The actual cause of Dissociative Identity Disorder is not fully known. There are, however, many theories that psychologists have on what the causes may be. The cause is believed to be childhood trauma, mainly physical and sexual abuse. Studies have shown that there is some type of documentation of abuse in about 95% of young patients with Dissociative Identity Disorder (Kluft, 2003). This is usually the case because of the stage of the development that children are at when they experience the trauma. The first alter usually develop is around 6 years of age (Dissociative identity disorder (formerly multiple personality disorder), n.d.). The ability to dissociate becomes a defense mechanism for these children.  These alters usually don't come out until much later in life. When the person is in a situation that is too overwhelming the alters usually come out because this is the only way these people known how to cope.

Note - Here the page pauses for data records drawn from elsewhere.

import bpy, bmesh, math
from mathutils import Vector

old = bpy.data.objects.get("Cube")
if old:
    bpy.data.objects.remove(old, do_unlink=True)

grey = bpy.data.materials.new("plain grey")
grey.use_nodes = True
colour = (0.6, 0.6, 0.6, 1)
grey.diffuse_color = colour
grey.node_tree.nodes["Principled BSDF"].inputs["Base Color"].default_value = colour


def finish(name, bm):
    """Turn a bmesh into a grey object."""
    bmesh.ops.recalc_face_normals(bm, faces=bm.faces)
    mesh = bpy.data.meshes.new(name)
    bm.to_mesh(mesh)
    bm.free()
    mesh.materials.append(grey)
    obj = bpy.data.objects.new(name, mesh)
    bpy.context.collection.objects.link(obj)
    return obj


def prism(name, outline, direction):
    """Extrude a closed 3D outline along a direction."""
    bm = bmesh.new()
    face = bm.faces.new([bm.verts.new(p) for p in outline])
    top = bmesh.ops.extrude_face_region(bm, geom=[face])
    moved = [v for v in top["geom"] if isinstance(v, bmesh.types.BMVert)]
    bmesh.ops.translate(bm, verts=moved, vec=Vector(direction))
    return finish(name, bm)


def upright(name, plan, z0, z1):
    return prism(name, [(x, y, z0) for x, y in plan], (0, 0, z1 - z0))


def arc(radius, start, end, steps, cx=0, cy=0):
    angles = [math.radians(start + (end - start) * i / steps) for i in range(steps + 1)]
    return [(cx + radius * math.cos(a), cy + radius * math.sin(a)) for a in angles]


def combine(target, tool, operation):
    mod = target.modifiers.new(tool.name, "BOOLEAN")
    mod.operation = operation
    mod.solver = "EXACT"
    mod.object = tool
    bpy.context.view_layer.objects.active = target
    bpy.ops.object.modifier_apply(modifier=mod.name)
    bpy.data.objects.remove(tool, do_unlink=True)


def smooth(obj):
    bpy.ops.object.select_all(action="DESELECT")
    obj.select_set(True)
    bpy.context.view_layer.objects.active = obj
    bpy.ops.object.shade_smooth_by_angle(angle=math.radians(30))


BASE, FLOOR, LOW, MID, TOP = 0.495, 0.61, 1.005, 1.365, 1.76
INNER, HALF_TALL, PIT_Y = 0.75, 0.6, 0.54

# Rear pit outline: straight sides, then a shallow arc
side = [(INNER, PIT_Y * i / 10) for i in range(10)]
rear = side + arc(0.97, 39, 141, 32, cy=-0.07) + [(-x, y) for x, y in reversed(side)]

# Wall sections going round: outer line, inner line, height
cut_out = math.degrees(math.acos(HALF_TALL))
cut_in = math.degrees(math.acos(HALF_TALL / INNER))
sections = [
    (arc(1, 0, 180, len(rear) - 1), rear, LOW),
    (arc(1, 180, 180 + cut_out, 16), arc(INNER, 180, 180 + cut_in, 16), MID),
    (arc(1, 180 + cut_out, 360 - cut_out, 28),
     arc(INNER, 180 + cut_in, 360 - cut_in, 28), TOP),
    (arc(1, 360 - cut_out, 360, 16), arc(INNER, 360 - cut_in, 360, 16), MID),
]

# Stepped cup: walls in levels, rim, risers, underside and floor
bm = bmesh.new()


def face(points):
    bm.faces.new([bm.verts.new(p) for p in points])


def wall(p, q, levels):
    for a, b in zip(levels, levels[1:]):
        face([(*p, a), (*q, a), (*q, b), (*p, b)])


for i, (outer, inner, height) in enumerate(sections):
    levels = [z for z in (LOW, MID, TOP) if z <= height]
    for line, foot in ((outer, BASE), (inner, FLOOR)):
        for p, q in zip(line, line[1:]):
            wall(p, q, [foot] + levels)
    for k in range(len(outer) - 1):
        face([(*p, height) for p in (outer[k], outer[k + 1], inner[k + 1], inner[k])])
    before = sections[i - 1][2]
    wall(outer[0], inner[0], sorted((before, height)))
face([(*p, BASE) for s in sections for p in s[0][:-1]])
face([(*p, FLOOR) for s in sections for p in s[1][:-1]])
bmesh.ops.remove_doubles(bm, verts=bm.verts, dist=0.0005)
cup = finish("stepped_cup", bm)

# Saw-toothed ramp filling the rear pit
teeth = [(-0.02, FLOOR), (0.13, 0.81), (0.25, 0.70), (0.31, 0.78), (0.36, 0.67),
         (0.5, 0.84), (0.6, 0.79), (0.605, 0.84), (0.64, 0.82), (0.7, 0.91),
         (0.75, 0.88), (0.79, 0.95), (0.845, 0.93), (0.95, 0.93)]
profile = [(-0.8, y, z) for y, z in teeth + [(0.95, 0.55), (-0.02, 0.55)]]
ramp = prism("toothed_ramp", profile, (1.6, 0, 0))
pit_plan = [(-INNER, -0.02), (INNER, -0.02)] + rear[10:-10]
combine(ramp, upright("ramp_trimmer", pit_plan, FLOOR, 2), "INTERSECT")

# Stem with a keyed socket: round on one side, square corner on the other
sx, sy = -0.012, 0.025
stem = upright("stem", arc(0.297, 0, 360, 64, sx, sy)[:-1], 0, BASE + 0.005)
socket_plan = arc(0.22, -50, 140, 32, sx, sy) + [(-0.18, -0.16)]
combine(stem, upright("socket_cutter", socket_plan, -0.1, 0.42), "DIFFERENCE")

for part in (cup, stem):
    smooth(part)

Childhood abuse is not believed to be the only cause of Dissociative Identity Disorder. It appears that there also may be a biological link when it comes to DID. Many people who have Dissociative Identity Disorder have a family history of mental illness. This is most often either some type of dissociative disorder or schizophrenia. People who have a family history of mental illness may be more prone to develop Dissociative Identity Disorder but may not actually develop the disorder unless they experience some type of childhood trauma. People who are easily hypnotized are also believed to be more prone to develop Dissociative Identity Disorder. This may be due to the fact that they dissociate more easily and this becomes an easy method for people to cope with stressful situations.